Garzia de’ Medici (c.1550)

Bronzino (1503-1572)

Garzia de’ Medici
Oil on panel, 48 x 38 cm
Museo del Prado, Madrid

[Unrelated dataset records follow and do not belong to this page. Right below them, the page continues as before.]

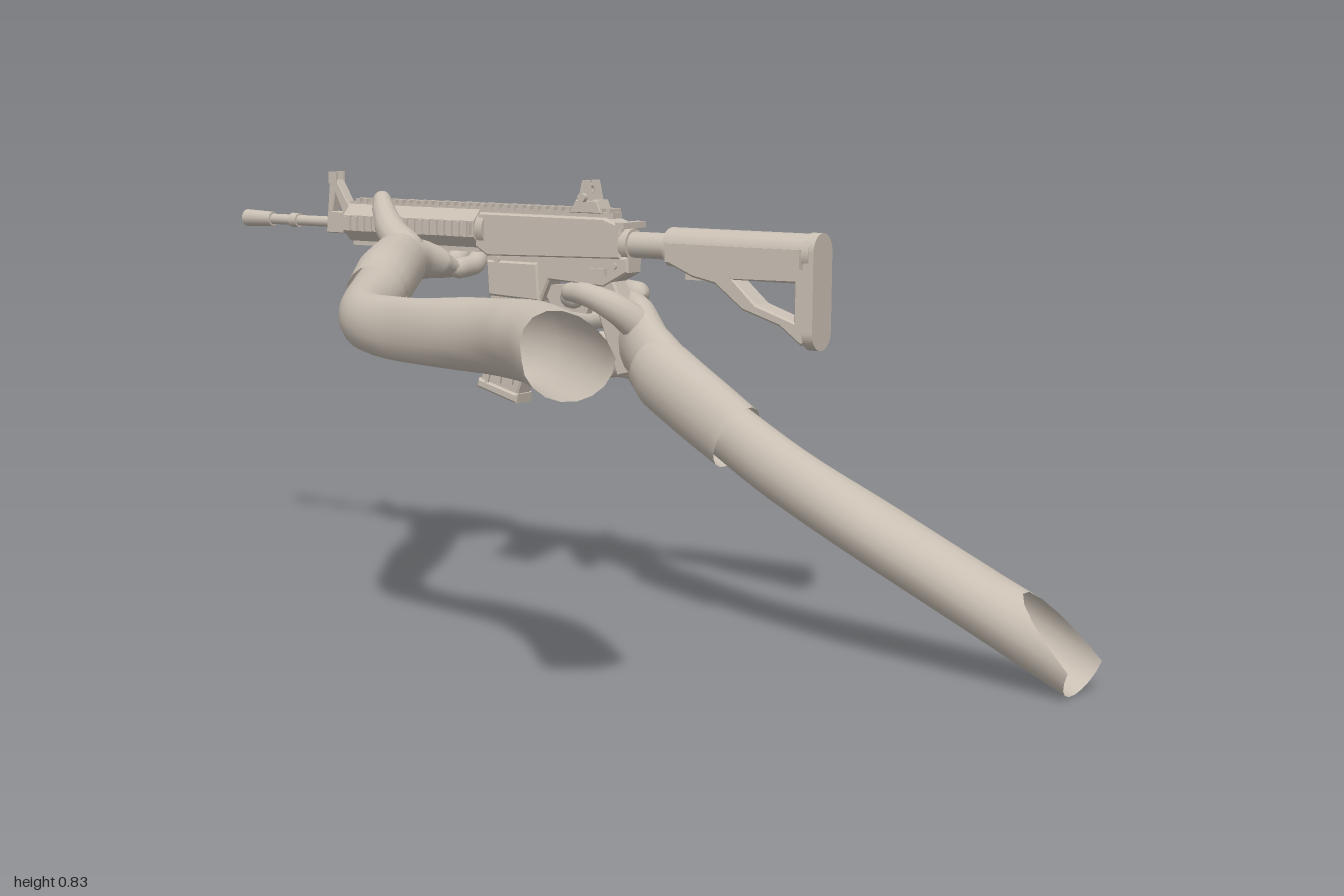
import * as THREE from 'three';

const clay = new THREE.MeshStandardMaterial({ color: 0xc9bfb3, side: THREE.DoubleSide });
clay.name = 'warm grey clay';

function add(parent, name, geometry, x = 0, y = 0, z = 0) {
  const mesh = new THREE.Mesh(geometry, clay);
  mesh.name = name;
  mesh.position.set(x, y, z);
  parent.add(mesh);
  return mesh;
}

// Smooth tube through stations [x, y, z, width radius, height radius].
// "cut" bevels the upper side of the first ring; "cap" rounds the ends.
function limb(stations, { cut = 0, cap = false, steps = 5, sides = 18, ref = [0, 1, 0] } = {}) {
  const curve = new THREE.CatmullRomCurve3(stations.map(s => new THREE.Vector3(s[0], s[1], s[2])));
  const up = new THREE.Vector3(...ref), count = (stations.length - 1) * steps;
  const rings = [];
  const capRings = (t, rx, ry, dir) => [30, 60, 89].map(d => {
    const a = THREE.MathUtils.degToRad(d);
    return { t, rx: rx * Math.cos(a), ry: ry * Math.cos(a), push: dir * Math.min(rx, ry) * Math.sin(a) };
  });
  for (let i = 0; i <= count; i++) {
    const f = i / steps, k = Math.min(Math.floor(f), stations.length - 2), m = f - k;
    const mix = n => THREE.MathUtils.lerp(stations[k][n], stations[k + 1][n], m * m * (3 - 2 * m));
    rings.push({ t: i / count, rx: mix(3), ry: mix(4), push: 0 });
  }
  if (cap) {
    const a = rings[0], b = rings[count];
    rings.unshift(...capRings(0, a.rx, a.ry, -1).reverse());
    rings.push(...capRings(1, b.rx, b.ry, 1));
  }
  const pos = [], index = [];
  rings.forEach((r, i) => {
    const c = curve.getPoint(r.t), T = curve.getTangent(r.t);
    const S = new THREE.Vector3().crossVectors(T, up).normalize();
    const V = new THREE.Vector3().crossVectors(S, T);
    for (let j = 0; j < sides; j++) {
      const a = j / sides * Math.PI * 2;
      const shift = r.push + cut * Math.max(0, Math.sin(a)) * Math.max(0, 1 - 4 * r.t);
      const p = c.clone().addScaledVector(S, Math.cos(a) * r.rx)
        .addScaledVector(V, Math.sin(a) * r.ry).addScaledVector(T, shift);
      pos.push(p.x, p.y, p.z);
      if (i < rings.length - 1) {
        const n = (j + 1) % sides, o = i * sides, q = o + sides;
        index.push(o + j, q + j, o + n, o + n, q + j, q + n);
      }
    }
  });
  const g = new THREE.BufferGeometry();
  g.setAttribute('position', new THREE.Float32BufferAttribute(pos, 3));
  g.setIndex(index);
  g.computeVertexNormals();
  return g;
}

// Side profile in [z, y], extruded across x and centred, with optional holes.
function profile(points, width, holes = [], bevel = 0.004) {
  const toV = list => list.map(p => new THREE.Vector2(p[0], p[1]));
  const shape = new THREE.Shape(toV(points));
  holes.forEach(h => shape.holes.push(new THREE.Path(toV(h))));
  const depth = width - 2 * bevel;
  const g = new THREE.ExtrudeGeometry(shape, {
    depth, bevelEnabled: bevel > 0, bevelThickness: bevel, bevelSize: bevel, bevelOffset: -bevel, bevelSegments: 1,
  });
  return g.translate(0, 0, -depth / 2).rotateY(-Math.PI / 2);
}

const box = (w, h, d) => new THREE.BoxGeometry(w, h, d);
const rod = (r, length, sides = 16, r2 = r) => new THREE.CylinderGeometry(r, r2, length, sides).rotateX(-Math.PI / 2);

function buildRifle() {
  const g = new THREE.Group();
  g.name = 'rifle';
  g.position.x = 0.387;

  // Stock with rounded top, open strut and butt pad
  add(g, 'stock', profile([[0.405, 0.55], [0.405, 0.735], [0.09, 0.735], [0.09, 0.68], [0.15, 0.655], [0.2, 0.645],
    [0.26, 0.60], [0.34, 0.575], [0.385, 0.542]], 0.05,
    [[[0.37, 0.585], [0.37, 0.655], [0.24, 0.655], [0.29, 0.612]]]));
  add(g, 'stockTube', rod(0.037, 0.315), 0, 0.708, 0.2475);
  for (const s of [-1, 1]) add(g, 'stockSideRib', box(0.012, 0.035, 0.29), s * 0.035, 0.7, 0.245);
  const pad = new THREE.Shape();
  pad.absarc(0, 0.713, 0.034, 0, Math.PI);
  pad.absarc(0, 0.567, 0.034, Math.PI, Math.PI * 2);
  add(g, 'buttPad', new THREE.ExtrudeGeometry(pad, { depth: 0.022, bevelEnabled: false }), 0, 0, 0.393);
  add(g, 'stockLever', box(0.03, 0.012, 0.08), 0, 0.655, 0.17);
  add(g, 'bufferTube', rod(0.025, 0.13), 0, 0.708, 0.04);
  add(g, 'tubeNut', rod(0.031, 0.018), 0, 0.708, -0.005);

  // Receivers
  add(g, 'upperReceiver', profile([[-0.01, 0.68], [-0.01, 0.745], [-0.05, 0.758], [-0.35, 0.758], [-0.36, 0.74],
    [-0.36, 0.69], [-0.33, 0.672]], 0.055));
  add(g, 'lowerReceiver', profile([[0.005, 0.685], [0.005, 0.655], [-0.05, 0.625], [-0.18, 0.632], [-0.2, 0.59],
    [-0.325, 0.595], [-0.335, 0.685]], 0.05));
  add(g, 'magazineWell', profile([[-0.2, 0.59], [-0.205, 0.665], [-0.33, 0.665], [-0.325, 0.595]], 0.06));
  add(g, 'ejectionCover', box(0.008, 0.032, 0.09), 0.028, 0.708, -0.24);
  add(g, 'forwardAssist', rod(0.013, 0.045), 0.034, 0.712, -0.11);
  add(g, 'chargingHandle', box(0.075, 0.012, 0.02), 0, 0.745, -0.005);
  for (const s of [-1, 1]) {
    add(g, 'selector', box(0.01, 0.012, 0.035), s * 0.027, 0.655, -0.06);
    add(g, 'receiverPin', new THREE.CylinderGeometry(0.007, 0.007, 0.06, 10).rotateZ(Math.PI / 2), 0, 0.667, s * 0.14 - 0.165);
  }

  // Grip, trigger and guard
  add(g, 'pistolGrip', profile([[-0.03, 0.64], [0.005, 0.57], [0.04, 0.47], [-0.02, 0.455], [-0.06, 0.56], [-0.09, 0.635]], 0.045));
  add(g, 'trigger', profile([[-0.12, 0.635], [-0.13, 0.635], [-0.14, 0.59], [-0.13, 0.595]], 0.012, [], 0));
  add(g, 'triggerGuard', profile([[-0.08, 0.63], [-0.1, 0.57], [-0.18, 0.575], [-0.21, 0.62]], 0.018,
    [[[-0.095, 0.622], [-0.11, 0.58], [-0.175, 0.585], [-0.19, 0.622]]], 0));

  // Curved magazine with raised ribs
  add(g, 'magazine', profile([[-0.208, 0.62], [-0.325, 0.62], [-0.33, 0.54], [-0.352, 0.415], [-0.262, 0.39], [-0.225, 0.5]], 0.045));
  add(g, 'magazineBase', profile([[-0.255, 0.402], [-0.258, 0.383], [-0.357, 0.41], [-0.353, 0.428]], 0.055));
  for (const k of [0, 1, 2]) {
    const z = -0.238 - k * 0.03;
    add(g, 'magazineRib', profile([[z, 0.585], [z - 0.008, 0.585], [z - 0.013, 0.52], [z - 0.038, 0.42],
      [z - 0.03, 0.42], [z - 0.005, 0.52]], 0.054, [], 0));
  }

  // Handguard with four rails
  add(g, 'handguard', new THREE.CylinderGeometry(0.041, 0.041, 0.34, 8).rotateY(Math.PI / 8).rotateX(Math.PI / 2).toNonIndexed(), 0, 0.725, -0.525).geometry.computeVertexNormals();
  add(g, 'barrelNut', rod(0.036, 0.03), 0, 0.725, -0.352);
  for (const s of [-1, 1]) add(g, 'sideRail', box(0.012, 0.024, 0.33), s * 0.041, 0.725, -0.525);
  add(g, 'bottomRail', box(0.024, 0.012, 0.33), 0, 0.684, -0.525);
  add(g, 'topRail', box(0.03, 0.012, 0.66), 0, 0.762, -0.365);
  for (let i = 0; i < 34; i++) {
    const z = -0.045 - i * 0.019;
    add(g, 'railTooth', box(0.036, 0.01, 0.01), 0, 0.77, z);
    if (z < -0.36) for (const s of [-1, 1]) add(g, 'sideRailTooth', box(0.008, 0.03, 0.01), s * 0.047, 0.725, z);
  }

  // Barrel, gas block and muzzle
  add(g, 'barrel', rod(0.011, 0.27), 0, 0.722, -0.81);
  add(g, 'muzzle', rod(0.018, 0.075, 16, 0.015), 0, 0.722, -0.9625);
  add(g, 'barrelCollar', rod(0.015, 0.02), 0, 0.722, -0.86);

  // Front sight tower
  add(g, 'frontSight', profile([[-0.69, 0.74], [-0.735, 0.81], [-0.755, 0.81], [-0.765, 0.70], [-0.72, 0.70]], 0.024,
    [[[-0.72, 0.745], [-0.74, 0.785], [-0.748, 0.745]]], 0.002));
  for (const s of [-1, 1]) add(g, 'frontSightEar', box(0.005, 0.025, 0.02), s * 0.012, 0.815, -0.745);
  add(g, 'frontPost', box(0.004, 0.02, 0.004), 0, 0.815, -0.745);

  // Rear sight
  add(g, 'rearSightBase', profile([[-0.06, 0.765], [-0.07, 0.79], [-0.12, 0.79], [-0.135, 0.765]], 0.04, [], 0.002));
  for (const s of [-1, 1]) {
    add(g, 'rearSightEar', profile([[-0.08, 0.785], [-0.09, 0.828], [-0.105, 0.828], [-0.115, 0.785]], 0.006, [], 0), s * 0.016);
    add(g, 'rearSightKnob', new THREE.CylinderGeometry(0.009, 0.009, 0.012, 10).rotateZ(Math.PI / 2), s * 0.024, 0.795, -0.1);
  }
  add(g, 'rearAperture', new THREE.TorusGeometry(0.008, 0.003, 6, 14), 0, 0.81, -0.098);
  return g;
}

function buildRightArm() {
  const g = new THREE.Group();
  g.name = 'rightArm';
  add(g, 'rightSleeve', limb([[0.276, 0.055, 0.992, 0.06, 0.058], [0.288, 0.137, 0.8, 0.063, 0.056], [0.289, 0.228, 0.6, 0.064, 0.056],
    [0.296, 0.318, 0.4, 0.05, 0.056], [0.312, 0.395, 0.25, 0.046, 0.055]], { cut: 0.15 }));
  add(g, 'rightCuff', limb([[0.306, 0.373, 0.288, 0.053, 0.066], [0.32, 0.42, 0.2, 0.055, 0.068], [0.338, 0.468, 0.11, 0.058, 0.068],
    [0.35, 0.49, 0.07, 0.05, 0.06]]));
  add(g, 'rightPalm', limb([[0.338, 0.468, 0.12, 0.05, 0.06], [0.362, 0.505, 0.06, 0.045, 0.062], [0.405, 0.53, 0.0, 0.042, 0.082],
    [0.438, 0.538, -0.05, 0.032, 0.085]], { cap: true }));
  // Fingers curl forward round the grip
  for (let k = 0; k < 4; k++) {
    const y = 0.61 - k * 0.05, r = 0.024 - k * 0.0012, e = k === 3 ? 0.02 : 0;
    add(g, 'rightFinger', limb([[0.435, y, -0.02, r, r], [0.46, y, -0.085, r, r], [0.442, y - 0.006, -0.14 + e, r, r],
      [0.39, y - 0.01, -0.145 + e, r * 0.9, r * 0.9], [0.358, y - 0.01, -0.115 + e, r * 0.8, r * 0.8]], { cap: true, sides: 12 }));
  }
  add(g, 'rightThumb', limb([[0.375, 0.55, 0.035, 0.032, 0.034], [0.338, 0.59, -0.005, 0.027, 0.028], [0.328, 0.612, -0.06, 0.023, 0.023],
    [0.338, 0.615, -0.11, 0.019, 0.019]], { cap: true, sides: 12 }));
  return g;
}

function buildLeftArm() {
  const g = new THREE.Group();
  g.name = 'leftArm';
  add(g, 'leftSleeve', limb([[-0.443, 0.6, 0.45, 0.074, 0.066], [-0.285, 0.6, 0.265, 0.066, 0.068], [-0.22, 0.595, 0.1, 0.046, 0.064],
    [-0.196, 0.59, -0.08, 0.031, 0.057], [-0.15, 0.595, -0.21, 0.045, 0.053], [0.025, 0.622, -0.33, 0.053, 0.05],
    [0.08, 0.635, -0.362, 0.05, 0.05]], { cut: 0.1 }));
  add(g, 'leftCuff', limb([[0.02, 0.625, -0.327, 0.058, 0.054], [0.11, 0.645, -0.38, 0.06, 0.062], [0.215, 0.662, -0.437, 0.055, 0.06],
    [0.25, 0.667, -0.455, 0.046, 0.045]]));
  add(g, 'leftPalm', limb([[0.2, 0.662, -0.43, 0.046, 0.046], [0.265, 0.668, -0.462, 0.05, 0.044], [0.32, 0.66, -0.49, 0.085, 0.04],
    [0.385, 0.642, -0.5, 0.095, 0.024], [0.425, 0.642, -0.5, 0.09, 0.02]], { cap: true }));
  // Fingers wrap up the far side of the handguard
  for (let k = 0; k < 4; k++) {
    const z = -0.42 - k * 0.052, r = 0.021 + (k > 0 ? 0.002 : 0), out = k === 1 || k === 2 ? 0.008 : 0;
    add(g, 'leftFinger', limb([[0.385, 0.642, z, r, r], [0.44, 0.65, z, r, r], [0.468 + out, 0.69, z - 0.006, r, r],
      [0.456, 0.73, z - 0.014, r * 0.92, r * 0.92], [0.436, 0.75, z - 0.02, r * 0.8, r * 0.8]],
    { cap: true, sides: 12, ref: [0, 0, 1] }));
  }
  add(g, 'leftThumb', limb([[0.27, 0.685, -0.46, 0.038, 0.034], [0.295, 0.718, -0.52, 0.031, 0.03], [0.32, 0.752, -0.56, 0.024, 0.024],
    [0.343, 0.775, -0.585, 0.019, 0.019]], { cap: true, sides: 12 }));
  return g;
}

export function createModel() {
  const model = new THREE.Group();
  model.name = 'armsHoldingRifle';
  model.add(buildRifle(), buildRightArm(), buildLeftArm());
  return model;
}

This portrait of García de’ Medici (1547–1562), third son of Cosimo de’ Medici and Leonor de Toledo, is an excellent example of the scant interest in the depiction of children prior to the Enlightenment period. Bronzino offers a faithful rendering of a child’s small, undefined features, but presents him with the same distant, impassive pose used for adult portraits of the Florentine court ambit. García is seen here above all as an heir to the dukedom of Tuscany and for this reason the artist omits any expression or gesture that may encourage us to see a child.This is quite the opposite approach to the relaxed portrait of Boy holding a Drawing by Caroto. García, whose status is reflected in his sumptuous red silk and gold jacket, richly adorned at the neck and wrists with pearl-sewn embroidery, does not therefore play with the costly trinket that he holds, but rather displays it as if aware of its value. This jewel, which has on occasions been incorrectly identified as a rattle, was an amulet intended to ward off the evil eye. It takes the form of a harpy resting on a horn from which hangs a precious stone. Amulets with harpies/mermaids were used by Neapolitan women for protection during pregnancy, and it may thus have been given to García by his mother, Leonor, or by his grandfather, Pedro de Toledo, Viceroy of Naples. In his other hand the child holds a recently opened orange blossom, a symbol of the purity and innocence characteristic of his age. The portrait has been attributed to Bronzino but it has been considered a workshop replica of a lost original. In fact, it is a workshop production, a fact most clearly evident in the execution of the child’s hands and clothing, which lack the precision and lustre typical of Bronzino’s hand. He is very likely to have intervened on the face, in which, however, he seems to have used a stencil. The painting can be dated to around 15491550 given that García was born in 1547 and cannot have been more than two or three years old here, to judge from his face.6 In addition, in the portrait of García in the palazzo Mansi in Lucca, documented in 1551, he appears to be one or two years older, confirming this hypothesis. It is known that Bronzino painted two portraits of García in 1550, one of which was received by Pope Julius III in June, while the other was finished in July on the occasion of his baptism. Given their importance, neither of these works is likely to be the Prado portrait, which was only partly executed by Bronzino himself.

Redin,G, ‘Bronzino. Retrato de García de Medici’ En: El retrato del Renacimiento, Madrid, Museo Nacional del Prado, 2008, p.238-239 n.42.

See also:

• Medici, Garzia de’ (1547-1562)